++++ Data records

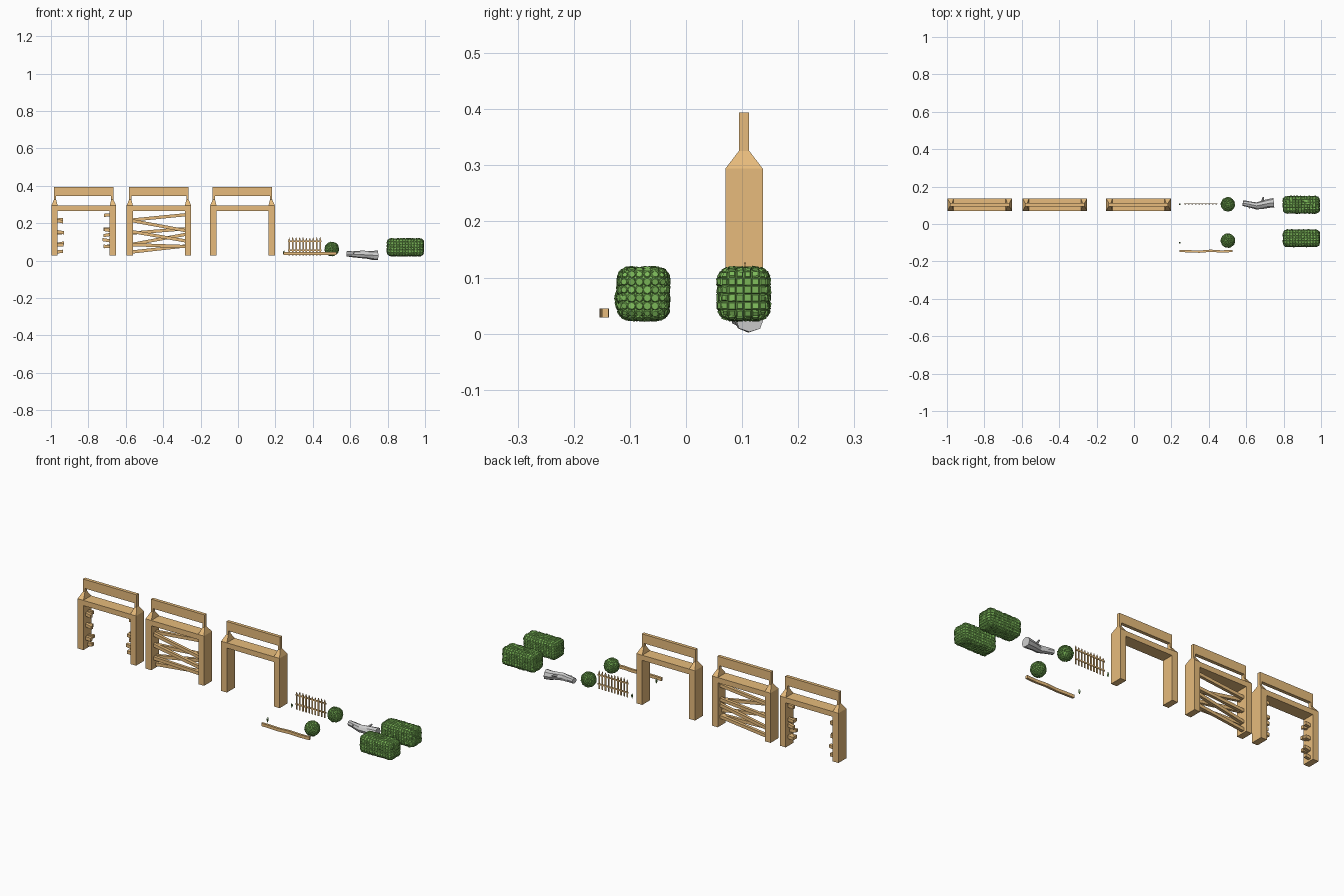
import bpy, bmesh, math, random
from mathutils import Vector, Matrix

if "Cube" in bpy.data.objects:
    bpy.data.objects.remove(bpy.data.objects["Cube"])

random.seed(4)


def material(name, color):
    m = bpy.data.materials.new(name)
    m.diffuse_color = color
    m.use_nodes = True
    m.node_tree.nodes["Principled BSDF"].inputs["Base Color"].default_value = m.diffuse_color
    return m


WOOD = material("wood", (0.80, 0.50, 0.20, 1))
LEAF = material("leaf", (0.20, 0.48, 0.10, 1))


def finish(bm, name, mat=None):
    bmesh.ops.recalc_face_normals(bm, faces=bm.faces)
    me = bpy.data.meshes.new(name)
    bm.to_mesh(me)
    bm.free()
    ob = bpy.data.objects.new(name, me)
    bpy.context.collection.objects.link(ob)
    if mat:
        me.materials.append(mat)
    return ob


def loft(bm, rings):
    """Skin a list of equal-length point rings and cap both ends."""
    rows = [[bm.verts.new(p) for p in r] for r in rings]
    n = len(rows[0])
    for a, b in zip(rows, rows[1:]):
        for i in range(n):
            bm.faces.new((a[i], a[(i + 1) % n], b[(i + 1) % n], b[i]))
    bm.faces.new(rows[0][::-1])
    bm.faces.new(rows[-1])


def rect(x0, x1, y0, y1, z):
    return [(x0, y0, z), (x1, y0, z), (x1, y1, z), (x0, y1, z)]


def box(bm, x0, x1, y0, y1, z0, z1):
    loft(bm, [rect(x0, x1, y0, y1, z0), rect(x0, x1, y0, y1, z1)])


def plank(bm, xa, za, xb, zb, y, w, d):
    loft(bm, [[(x, y + sy * d / 2, z + sz * w / 2)
               for sy, sz in ((-1, -1), (1, -1), (1, 1), (-1, 1))]
              for x, z in ((xa, za), (xb, zb))])


# Gates: two tapered posts, lintel and raised top beam
GY, HALF, POST = 0.1035, 0.173, 0.034


def gate_frame(cx, name):
    bm = bmesh.new()
    for s in (-1, 1):
        def ring(outer, inner, d, z):
            a, b = sorted((cx + s * outer, cx + s * inner))
            return rect(a, b, GY - d, GY + d, z)
        loft(bm, [ring(HALF, HALF - POST, 0.0335, 0.028),
                  ring(HALF, HALF - POST, 0.0335, 0.294),
                  ring(0.159, 0.147, 0.009, 0.326),
                  ring(0.159, 0.147, 0.009, 0.350)])
    box(bm, cx - HALF + POST, cx + HALF - POST, GY - 0.0335, GY + 0.0335, 0.266, 0.294)
    box(bm, cx - 0.159, cx + 0.159, GY - 0.009, GY + 0.009, 0.346, 0.394)
    finish(bm, name, WOOD)


gate_frame(-0.825, "broken_gate_frame")
gate_frame(-0.423, "barred_gate_frame")
gate_frame(0.024, "open_gate_frame")

# Zigzag bars (left height, right height), whole and snapped off
BARS = [(0.217, 0.245), (0.213, 0.160), (0.147, 0.170), (0.155, 0.105),
        (0.087, 0.140), (0.085, 0.075), (0.046, 0.078)]
IN = HALF - POST + 0.004
bm = bmesh.new()
for i, (l, r) in enumerate(BARS):
    plank(bm, -0.423 - IN, l, -0.423 + IN, r, GY + (-0.008 if i % 2 else 0.008), 0.017, 0.016)
finish(bm, "gate_bars", WOOD)

bm = bmesh.new()
for i, (l, r) in enumerate(BARS):
    y = GY + (-0.008 if i % 2 else 0.008)
    k = (r - l) / (2 * IN)
    for s, z, reach in ((-1, l, 0.036), (1, r, 0.040)):
        e = reach + random.uniform(-0.006, 0.003)
        plank(bm, -0.825 + s * IN, z, -0.825 + s * (IN - e), z - s * k * e, y, 0.017, 0.016)
finish(bm, "broken_bar_stubs", WOOD)

# Picket fence
bm = bmesh.new()
for i in range(10):
    x = 0.274 + i * 0.0184
    top = 0.119 + random.uniform(-0.004, 0.002)
    y0, y1 = 0.1035, 0.1065
    loft(bm, [[(x - 0.004, y, 0.028), (x + 0.004, y, 0.028), (x + 0.004, y, top - 0.004),
               (x, y, top + 0.006), (x - 0.004, y, top - 0.004)] for y in (y0, y1)])
for z in (0.055, 0.104):
    box(bm, 0.266, 0.446, 0.1065, 0.1095, z - 0.004, z + 0.004)
finish(bm, "picket_fence", WOOD)

# Slightly crooked ground beam
bm = bmesh.new()
path = [(0.243, 0.001), (0.30, -0.001), (0.35, -0.003), (0.41, 0.002), (0.47, -0.002), (0.527, 0.001)]
loft(bm, [[(x, -0.145 + o + sy * 0.006, 0.037 + sz * 0.008)
           for sy, sz in ((-1, -1), (1, -1), (1, 1), (-1, 1))] for x, o in path])
finish(bm, "ground_beam", WOOD)

# Small grass sprigs
for name, y in (("back_sprig", 0.105), ("front_sprig", -0.100)):
    bm = bmesh.new()
    for k in range(5):
        a = k * math.tau / 5
        d = Vector((math.cos(a), math.sin(a), 0))
        c = Vector((0.245, y, 0.028))
        side = Vector((-d.y, d.x, 0)) * 0.003
        b = [bm.verts.new(p) for p in (c, c + d * 0.004 + side + Vector((0, 0, 0.013)),
                                       c + d * 0.005 + Vector((0, 0, 0.030)),
                                       c + d * 0.004 - side + Vector((0, 0, 0.013)))]
        bm.faces.new(b)
    finish(bm, name, LEAF)


# Foliage: a core shape covered by slightly tilted leaf plates
def foliage(bm, name, sides, size, tilt):
    spots = [(f.calc_center_median(), f.normal.copy(), math.sqrt(f.calc_area())) for f in bm.faces]
    for c, n, w in spots:
        rot = n.to_track_quat('Z', 'Y').to_matrix().to_4x4()
        tip = (Matrix.Rotation(random.uniform(-tilt, tilt), 4, 'X')
               @ Matrix.Rotation(random.uniform(-tilt, tilt), 4, 'Y'))
        spin = Matrix.Rotation(math.pi / 4 if sides == 4 else 0, 4, 'Z')
        m = Matrix.Translation(c + n * random.uniform(0.0015, 0.004)) @ rot @ tip @ spin
        r = w * size * random.uniform(0.9, 1.1)
        bmesh.ops.create_cone(bm, cap_ends=True, segments=sides, radius1=r,
                              radius2=r * 0.75, depth=0.003, matrix=m)
    finish(bm, name, LEAF)


def hedge(name, center, half, sides):
    bm = bmesh.new()
    nx, ny, nz = 12, 6, 6
    cell = {}

    def vert(p):
        key = tuple(round(v, 4) for v in p)
        if key not in cell:
            q = Vector([v * h for v, h in zip(p, half)])
            rad = 0.016
            inner = Vector([max(-(h - rad), min(h - rad, v)) for v, h in zip(q, half)])
            d = q - inner
            cell[key] = bm.verts.new(Vector(center) + inner + d.normalized() * min(d.length, rad))
        return cell[key]

    n = (nx, ny, nz)
    for ax in range(3):
        u, v = (ax + 1) % 3, (ax + 2) % 3
        for s in (-1, 1):
            for i in range(n[u]):
                for j in range(n[v]):
                    corners = []
                    for di, dj in ((0, 0), (1, 0), (1, 1), (0, 1)):
                        p = [0, 0, 0]
                        p[ax] = s
                        p[u] = 2 * (i + di) / n[u] - 1
                        p[v] = 2 * (j + dj) / n[v] - 1
                        corners.append(vert(p))
                    bm.faces.new(corners)
    bmesh.ops.recalc_face_normals(bm, faces=bm.faces)
    bm.normal_update()
    foliage(bm, name, sides, 0.72 if sides == 4 else 0.6, 0.22)


hedge("back_hedge", (0.895, 0.103, 0.071), (0.094, 0.042, 0.043), 4)
hedge("front_hedge", (0.895, -0.076, 0.071), (0.094, 0.042, 0.043), 8)

for name, y, sides in (("back_bush", 0.105, 4), ("front_bush", -0.089, 8)):
    bm = bmesh.new()
    bmesh.ops.create_icosphere(bm, subdivisions=3, radius=0.0345,
                               matrix=Matrix.Translation((0.502, y, 0.062)))
    bm.normal_update()
    bmesh.ops.join_triangles(bm, faces=bm.faces, angle_face_threshold=1, angle_shape_threshold=1)
    bm.normal_update()
    foliage(bm, name, sides, 0.62, 0.2)

# Fallen bent log with snapped twigs
bm = bmesh.new()
log = [(0.582, 0.112, 0.036, 0.015), (0.615, 0.106, 0.034, 0.017), (0.655, 0.097, 0.032, 0.020),
       (0.695, 0.105, 0.030, 0.023), (0.725, 0.111, 0.028, 0.025), (0.748, 0.113, 0.028, 0.026)]


def tube(bm, pts, n):
    rings = []
    for i, (x, y, z, r) in enumerate(pts):
        a, b = Vector(pts[max(i - 1, 0)][:3]), Vector(pts[min(i + 1, len(pts) - 1)][:3])
        q = (b - a).to_track_quat('Z', 'Y')
        rings.append([Vector((x, y, z)) + q @ Vector((math.cos(k * math.tau / n), math.sin(k * math.tau / n), 0))
                      * r * random.uniform(0.9, 1.05) for k in range(n)])
    loft(bm, rings)


tube(bm, log, 8)
tube(bm, [(0.68, 0.105, 0.035, 0.008), (0.689, 0.130, 0.042, 0.006), (0.692, 0.144, 0.046, 0.004)], 5)
tube(bm, [(0.625, 0.105, 0.036, 0.007), (0.615, 0.086, 0.042, 0.005)], 5)
finish(bm, "fallen_log")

++++++++

- Task instructions:
Looking at the data above, return every line from the one with "(0.087, 0.140), (0.085, 0.075), (0.046, 0.078)]" down to the one with "top = 0.119", exactly and inclusively.

- Solution for this problem:
        (0.087, 0.140), (0.085, 0.075), (0.046, 0.078)]
IN = HALF - POST + 0.004
bm = bmesh.new()
for i, (l, r) in enumerate(BARS):
    plank(bm, -0.423 - IN, l, -0.423 + IN, r, GY + (-0.008 if i % 2 else 0.008), 0.017, 0.016)
finish(bm, "gate_bars", WOOD)

bm = bmesh.new()
for i, (l, r) in enumerate(BARS):
    y = GY + (-0.008 if i % 2 else 0.008)
    k = (r - l) / (2 * IN)
    for s, z, reach in ((-1, l, 0.036), (1, r, 0.040)):
        e = reach + random.uniform(-0.006, 0.003)
        plank(bm, -0.825 + s * IN, z, -0.825 + s * (IN - e), z - s * k * e, y, 0.017, 0.016)
finish(bm, "broken_bar_stubs", WOOD)

# Picket fence
bm = bmesh.new()
for i in range(10):
    x = 0.274 + i * 0.0184
    top = 0.119 + random.uniform(-0.004, 0.002)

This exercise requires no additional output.